Fianna Fáil TD Christopher O'Sullivan has been elected as Vice Chair of the Committee on Climate Action.
The West Cork TD who has a passion for wildlife and biodiversity and previously worked as a whale watching guide said that his main focus now will be bringing forward the Climate Action Bill which he described as “one of the most important pieces of legislation that will ever come before the Dáil”.
The Climate Action Bill is set to be published this year with the Programme for Government committing to an average 7% per annum reduction in overall greenhouse gas emissions from 2021 to 2030 and to achieving net zero emissions by 2050.
Deputy O’Sullivan said that he believes that a lot can be achieved by the Climate Action Committee who will have “a lot of important legislation to scrutinise and amend if necessary and none more so than the Climate Action Bill”.
“It is the most important tool that we will have in targeting climate change and reducing emissions. It was at the forefront for the Programme for Government.
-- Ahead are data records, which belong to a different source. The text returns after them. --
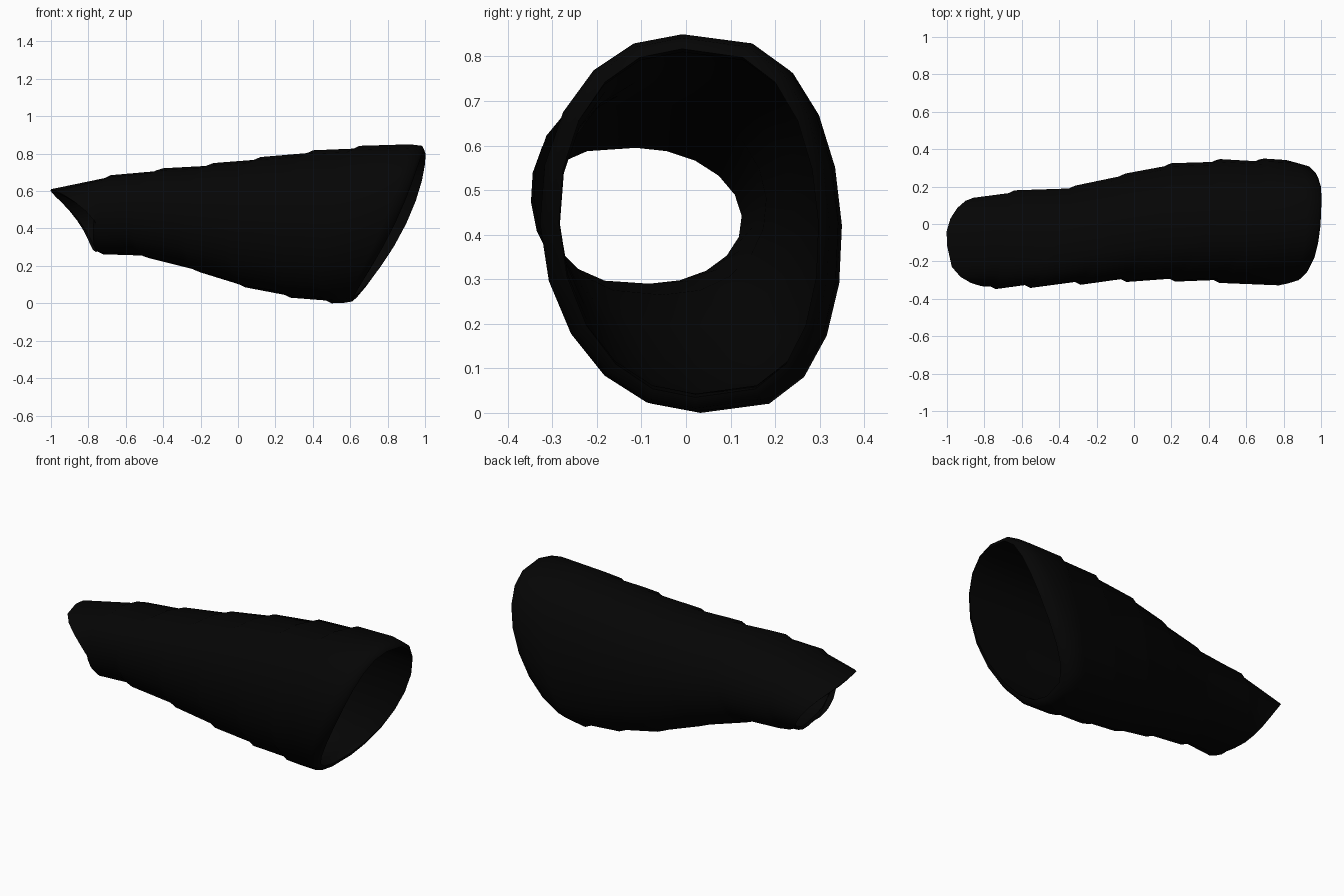
import bpy
import bmesh
from math import sin, cos, tau, copysign

cube = bpy.data.objects.get("Cube")
if cube:
    bpy.data.objects.remove(cube, do_unlink=True)

SIDES = 20
WALL = 0.025
FOLD_STEP = 0.015
FOLD_WIDTH = 0.03
LEAN = 0.015

# Stations along the sleeve:
# top x, top z, bottom x, bottom z, front y, back y, sideways tilt, bow,
# front roundness (the back is squarer where the front is rounder)
cuff = (-1, .61, -.76, .275, -.335, .14, -.045, .065, .6)
folds = [
    (-.68, .685, -.72, .262, -.348, .18, .05, .01, .65),
    (-.40, .722, -.47, .24, -.342, .205, .12, 0, .7),
    (-.13, .75, -.20, .165, -.325, .27, .12, 0, .78),
    (.12, .782, .04, .085, -.31, .325, .12, 0, .85),
    (.40, .818, .28, .03, -.308, .347, .12, 0, .9),
    (.65, .842, .50, 0, -.315, .35, .12, 0, .95),
]
shoulder = (.92, .85, .57, .003, -.328, .342, .02, .05, .95)
mouth = (.985, .842, .61, .01, -.31, .322, .03, .06, .95)


def ring(bm, station, inset=0.0, shift=0.0):
    """Slanted, bowed oval through one station."""
    xt, zt, xb, zb, y0, y1, tilt, bow, roundness = station
    verts = []
    for i in range(SIDES):
        a = tau * i / SIDES
        c, s = cos(a), sin(a)
        power = roundness if s < 0 else 1.6 - roundness
        wide = copysign(abs(s) ** power, s) if abs(s) > 1e-6 else 0
        x = (xt + xb) / 2 + (xt - xb) / 2 * c + tilt * s + bow * s * s
        y = (y0 + y1) / 2 + ((y1 - y0) / 2 - inset) * wide - LEAN * c
        z = (zt + zb) / 2 + ((zt - zb) / 2 - inset) * c
        verts.append(bm.verts.new((x + shift, y, z)))
    return verts


bm = bmesh.new()

# Outer wall with a small overlapping step at every fold
rings = [ring(bm, cuff)]
for fold in folds:
    rings.append(ring(bm, fold, FOLD_STEP, -FOLD_WIDTH))
    rings.append(ring(bm, fold))
rings += [ring(bm, shoulder), ring(bm, mouth)]

# Rolled wide rim, inner wall and narrow rim
rings.append(ring(bm, mouth, WALL, .012))
rings.append(ring(bm, shoulder, WALL * 1.6))
for fold in reversed(folds):
    rings.append(ring(bm, fold, WALL))
rings.append(ring(bm, cuff, WALL * .6, .01))

# Join neighbouring rings into one closed wall
for a, b in zip(rings, rings[1:] + rings[:1]):
    for i in range(SIDES):
        j = (i + 1) % SIDES
        bm.faces.new((a[i], a[j], b[j], b[i]))
bmesh.ops.recalc_face_normals(bm, faces=bm.faces)

mesh = bpy.data.meshes.new("sleeve")
bm.to_mesh(mesh)
bm.free()
sleeve = bpy.data.objects.new("sleeve", mesh)
bpy.context.collection.objects.link(sleeve)

# Black cloth
black = bpy.data.materials.new("black_cloth")
black.use_nodes = True
color = (.0015, .0015, .0015, 1)
black.diffuse_color = color
black.node_tree.nodes["Principled BSDF"].inputs["Base Color"].default_value = color
mesh.materials.append(black)

bpy.ops.object.select_all(action='DESELECT')
sleeve.select_set(True)
bpy.context.view_layer.objects.active = sleeve
bpy.ops.object.shade_smooth_by_angle(angle=1.0)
I can't stress enough the importance of this, I get phone calls and emails daily from people urging us to move on climate action and reducing emissions and I understand fully the urgency of it. At the same time, we need to get it right so there will be a period of pre-legislative scrutiny.
“The Bill has been published, it will come to us for scrutiny and to go through the different sections of the Bill to make sure that it’s fit for purpose and will achieve what we want it to achieve,” he said.
According to the Programme for Government, the Climate Action Bill was to be introduced in the Dáil within the first 100 days of government, alongside a newly established Climate Action Council.
Deputy O’Sullivan said that some “really ambitious targets” have been set and that one “cannot just set those targets and expect them to happen” but that “there needs to be some governance”.
An avid birdwatcher, Deputy O’Sullivan said that he is very much aware that “wildlife across Ireland is being devastated” and that action is needed now.
“My passion is wildlife and biodiversity and I’m seeing species that were common when I was a kid under serious pressure. The likes of the Curlew which is almost extinct as a breeding species and the Yellowhammer - a beautiful bright yellow farmland bird - their numbers have reduced dramatically,” he said.
Deputy O’Sullivan said that he hopes the Climate Action Bill which he said is a response to those who have been vocal in taking action, “particularly on the streets of Cork city in recent years” does not fall short.
“I’m sure there will be some critics and some people will say we’re not going far enough but I think this Bill is very significant,” he said.